**INSTRUCTIONS TO FOLLOW**
List each line of the data in which the string "range" appears.

=== Section Start ===

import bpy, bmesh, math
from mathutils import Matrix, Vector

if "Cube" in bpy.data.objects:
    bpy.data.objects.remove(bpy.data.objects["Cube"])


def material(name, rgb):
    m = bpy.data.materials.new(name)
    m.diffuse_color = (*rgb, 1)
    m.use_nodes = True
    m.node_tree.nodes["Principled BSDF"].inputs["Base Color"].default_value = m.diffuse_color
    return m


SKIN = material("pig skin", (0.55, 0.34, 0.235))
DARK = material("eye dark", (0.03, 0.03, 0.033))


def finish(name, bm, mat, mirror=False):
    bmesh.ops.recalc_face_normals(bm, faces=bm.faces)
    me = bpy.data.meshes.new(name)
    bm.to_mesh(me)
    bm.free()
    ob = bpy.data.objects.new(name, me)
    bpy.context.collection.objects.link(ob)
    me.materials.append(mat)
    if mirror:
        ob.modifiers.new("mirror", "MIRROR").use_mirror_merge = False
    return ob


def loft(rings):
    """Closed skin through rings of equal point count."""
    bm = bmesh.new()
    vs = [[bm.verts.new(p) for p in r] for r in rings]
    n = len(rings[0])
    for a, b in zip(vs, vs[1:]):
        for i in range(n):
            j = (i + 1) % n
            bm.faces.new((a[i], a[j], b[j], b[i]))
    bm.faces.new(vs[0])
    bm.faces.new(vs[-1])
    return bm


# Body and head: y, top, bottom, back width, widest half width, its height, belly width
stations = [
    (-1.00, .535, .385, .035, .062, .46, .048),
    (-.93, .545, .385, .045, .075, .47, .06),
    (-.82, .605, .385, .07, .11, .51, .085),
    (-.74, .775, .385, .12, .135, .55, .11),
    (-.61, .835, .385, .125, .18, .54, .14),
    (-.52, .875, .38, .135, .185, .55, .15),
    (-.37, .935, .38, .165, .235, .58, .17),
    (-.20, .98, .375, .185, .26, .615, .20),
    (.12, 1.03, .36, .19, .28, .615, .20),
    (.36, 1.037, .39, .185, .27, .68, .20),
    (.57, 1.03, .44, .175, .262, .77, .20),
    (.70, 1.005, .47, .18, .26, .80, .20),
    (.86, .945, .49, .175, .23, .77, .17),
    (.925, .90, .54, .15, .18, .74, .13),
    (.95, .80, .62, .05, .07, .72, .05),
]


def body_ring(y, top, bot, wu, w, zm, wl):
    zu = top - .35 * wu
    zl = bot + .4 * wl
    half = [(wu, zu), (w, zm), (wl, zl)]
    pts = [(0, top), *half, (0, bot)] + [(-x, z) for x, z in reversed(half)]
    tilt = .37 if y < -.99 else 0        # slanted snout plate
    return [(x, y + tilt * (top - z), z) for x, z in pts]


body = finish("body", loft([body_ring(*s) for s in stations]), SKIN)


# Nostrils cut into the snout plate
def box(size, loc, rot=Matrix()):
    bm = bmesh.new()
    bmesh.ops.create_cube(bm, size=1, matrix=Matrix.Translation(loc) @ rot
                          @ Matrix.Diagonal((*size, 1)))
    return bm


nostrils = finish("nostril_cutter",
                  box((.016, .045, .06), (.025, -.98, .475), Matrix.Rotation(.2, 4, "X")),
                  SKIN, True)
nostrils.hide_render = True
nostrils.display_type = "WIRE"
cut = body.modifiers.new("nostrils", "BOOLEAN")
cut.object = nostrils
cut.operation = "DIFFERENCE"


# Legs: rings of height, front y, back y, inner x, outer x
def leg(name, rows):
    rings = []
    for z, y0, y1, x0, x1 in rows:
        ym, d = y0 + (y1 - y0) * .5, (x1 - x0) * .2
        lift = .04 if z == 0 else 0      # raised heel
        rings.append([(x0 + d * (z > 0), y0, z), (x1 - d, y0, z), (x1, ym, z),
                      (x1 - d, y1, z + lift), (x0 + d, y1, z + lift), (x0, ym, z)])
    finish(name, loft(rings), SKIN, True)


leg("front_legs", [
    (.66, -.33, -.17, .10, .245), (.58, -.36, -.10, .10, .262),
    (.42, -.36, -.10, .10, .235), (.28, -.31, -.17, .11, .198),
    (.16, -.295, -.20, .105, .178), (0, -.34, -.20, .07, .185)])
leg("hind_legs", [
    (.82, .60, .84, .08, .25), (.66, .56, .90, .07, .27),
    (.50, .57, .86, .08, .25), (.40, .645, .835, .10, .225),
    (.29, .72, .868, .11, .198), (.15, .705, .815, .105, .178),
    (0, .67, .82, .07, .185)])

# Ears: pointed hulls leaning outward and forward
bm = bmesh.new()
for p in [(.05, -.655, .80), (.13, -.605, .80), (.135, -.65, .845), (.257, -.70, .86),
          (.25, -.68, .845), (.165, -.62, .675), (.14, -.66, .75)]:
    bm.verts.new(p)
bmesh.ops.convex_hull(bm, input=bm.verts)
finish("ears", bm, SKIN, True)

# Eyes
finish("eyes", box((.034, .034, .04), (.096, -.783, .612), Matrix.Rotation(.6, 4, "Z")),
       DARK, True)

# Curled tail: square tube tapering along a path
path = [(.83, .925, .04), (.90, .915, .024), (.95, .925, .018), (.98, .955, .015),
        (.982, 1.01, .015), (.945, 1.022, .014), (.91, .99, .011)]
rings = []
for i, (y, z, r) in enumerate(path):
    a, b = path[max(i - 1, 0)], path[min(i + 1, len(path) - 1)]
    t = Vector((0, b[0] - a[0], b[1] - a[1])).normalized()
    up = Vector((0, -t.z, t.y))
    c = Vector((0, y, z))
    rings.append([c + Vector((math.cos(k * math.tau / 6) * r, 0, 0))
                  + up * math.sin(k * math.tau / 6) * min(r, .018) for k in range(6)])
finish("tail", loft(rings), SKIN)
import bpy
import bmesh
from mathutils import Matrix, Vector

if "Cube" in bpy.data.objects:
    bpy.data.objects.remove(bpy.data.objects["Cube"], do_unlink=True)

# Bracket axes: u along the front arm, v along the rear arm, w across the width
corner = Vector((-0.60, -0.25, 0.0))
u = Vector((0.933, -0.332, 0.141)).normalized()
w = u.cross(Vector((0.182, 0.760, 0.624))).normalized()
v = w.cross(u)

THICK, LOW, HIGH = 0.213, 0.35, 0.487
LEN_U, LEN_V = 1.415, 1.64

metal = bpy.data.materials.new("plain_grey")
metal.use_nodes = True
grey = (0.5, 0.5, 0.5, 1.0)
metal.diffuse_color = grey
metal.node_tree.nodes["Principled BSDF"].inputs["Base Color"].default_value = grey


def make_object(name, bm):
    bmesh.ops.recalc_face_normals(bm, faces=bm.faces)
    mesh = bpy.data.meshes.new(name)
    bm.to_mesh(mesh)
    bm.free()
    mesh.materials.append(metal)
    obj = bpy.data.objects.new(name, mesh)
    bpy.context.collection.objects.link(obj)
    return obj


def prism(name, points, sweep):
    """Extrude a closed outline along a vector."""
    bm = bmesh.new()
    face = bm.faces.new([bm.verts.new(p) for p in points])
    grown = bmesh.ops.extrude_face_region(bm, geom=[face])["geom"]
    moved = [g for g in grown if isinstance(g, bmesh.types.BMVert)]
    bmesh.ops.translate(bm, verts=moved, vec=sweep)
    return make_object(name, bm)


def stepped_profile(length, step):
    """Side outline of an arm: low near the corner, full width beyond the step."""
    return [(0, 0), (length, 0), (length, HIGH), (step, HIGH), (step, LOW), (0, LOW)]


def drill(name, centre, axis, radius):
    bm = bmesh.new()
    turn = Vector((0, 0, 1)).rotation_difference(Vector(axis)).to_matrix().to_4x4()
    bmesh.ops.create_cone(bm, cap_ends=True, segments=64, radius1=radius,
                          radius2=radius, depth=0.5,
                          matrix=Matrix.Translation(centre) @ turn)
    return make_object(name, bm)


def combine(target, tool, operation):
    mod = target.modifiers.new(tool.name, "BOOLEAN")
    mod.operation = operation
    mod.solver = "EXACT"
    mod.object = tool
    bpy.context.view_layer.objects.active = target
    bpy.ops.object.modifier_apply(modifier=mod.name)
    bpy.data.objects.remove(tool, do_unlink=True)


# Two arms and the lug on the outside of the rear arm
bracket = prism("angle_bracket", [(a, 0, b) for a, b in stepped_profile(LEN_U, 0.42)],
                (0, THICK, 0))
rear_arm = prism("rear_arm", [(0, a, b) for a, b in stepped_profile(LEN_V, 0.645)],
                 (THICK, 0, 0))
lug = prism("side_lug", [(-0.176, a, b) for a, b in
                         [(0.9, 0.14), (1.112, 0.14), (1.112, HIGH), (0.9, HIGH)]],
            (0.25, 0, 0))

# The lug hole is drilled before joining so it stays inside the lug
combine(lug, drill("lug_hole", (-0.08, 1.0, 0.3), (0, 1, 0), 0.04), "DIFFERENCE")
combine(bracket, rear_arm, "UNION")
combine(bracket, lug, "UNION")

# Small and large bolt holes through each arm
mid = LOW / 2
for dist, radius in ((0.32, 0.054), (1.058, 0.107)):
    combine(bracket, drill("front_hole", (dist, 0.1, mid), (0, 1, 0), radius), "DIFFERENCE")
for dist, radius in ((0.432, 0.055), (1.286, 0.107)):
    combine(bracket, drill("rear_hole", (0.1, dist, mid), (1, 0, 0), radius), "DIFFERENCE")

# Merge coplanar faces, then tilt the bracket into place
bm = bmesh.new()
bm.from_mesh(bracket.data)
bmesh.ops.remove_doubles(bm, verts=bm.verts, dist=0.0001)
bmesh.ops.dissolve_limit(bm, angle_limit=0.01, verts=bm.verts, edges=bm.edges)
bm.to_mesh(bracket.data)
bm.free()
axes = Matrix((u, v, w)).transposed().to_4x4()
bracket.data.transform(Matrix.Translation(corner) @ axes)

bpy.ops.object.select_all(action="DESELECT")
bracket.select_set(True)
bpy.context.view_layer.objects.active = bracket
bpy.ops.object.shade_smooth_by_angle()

=== Section End ===

**ANSWER TO THE EXERCISE**
        for i in range(n):
                  + up * math.sin(k * math.tau / 6) * min(r, .018) for k in range(6)])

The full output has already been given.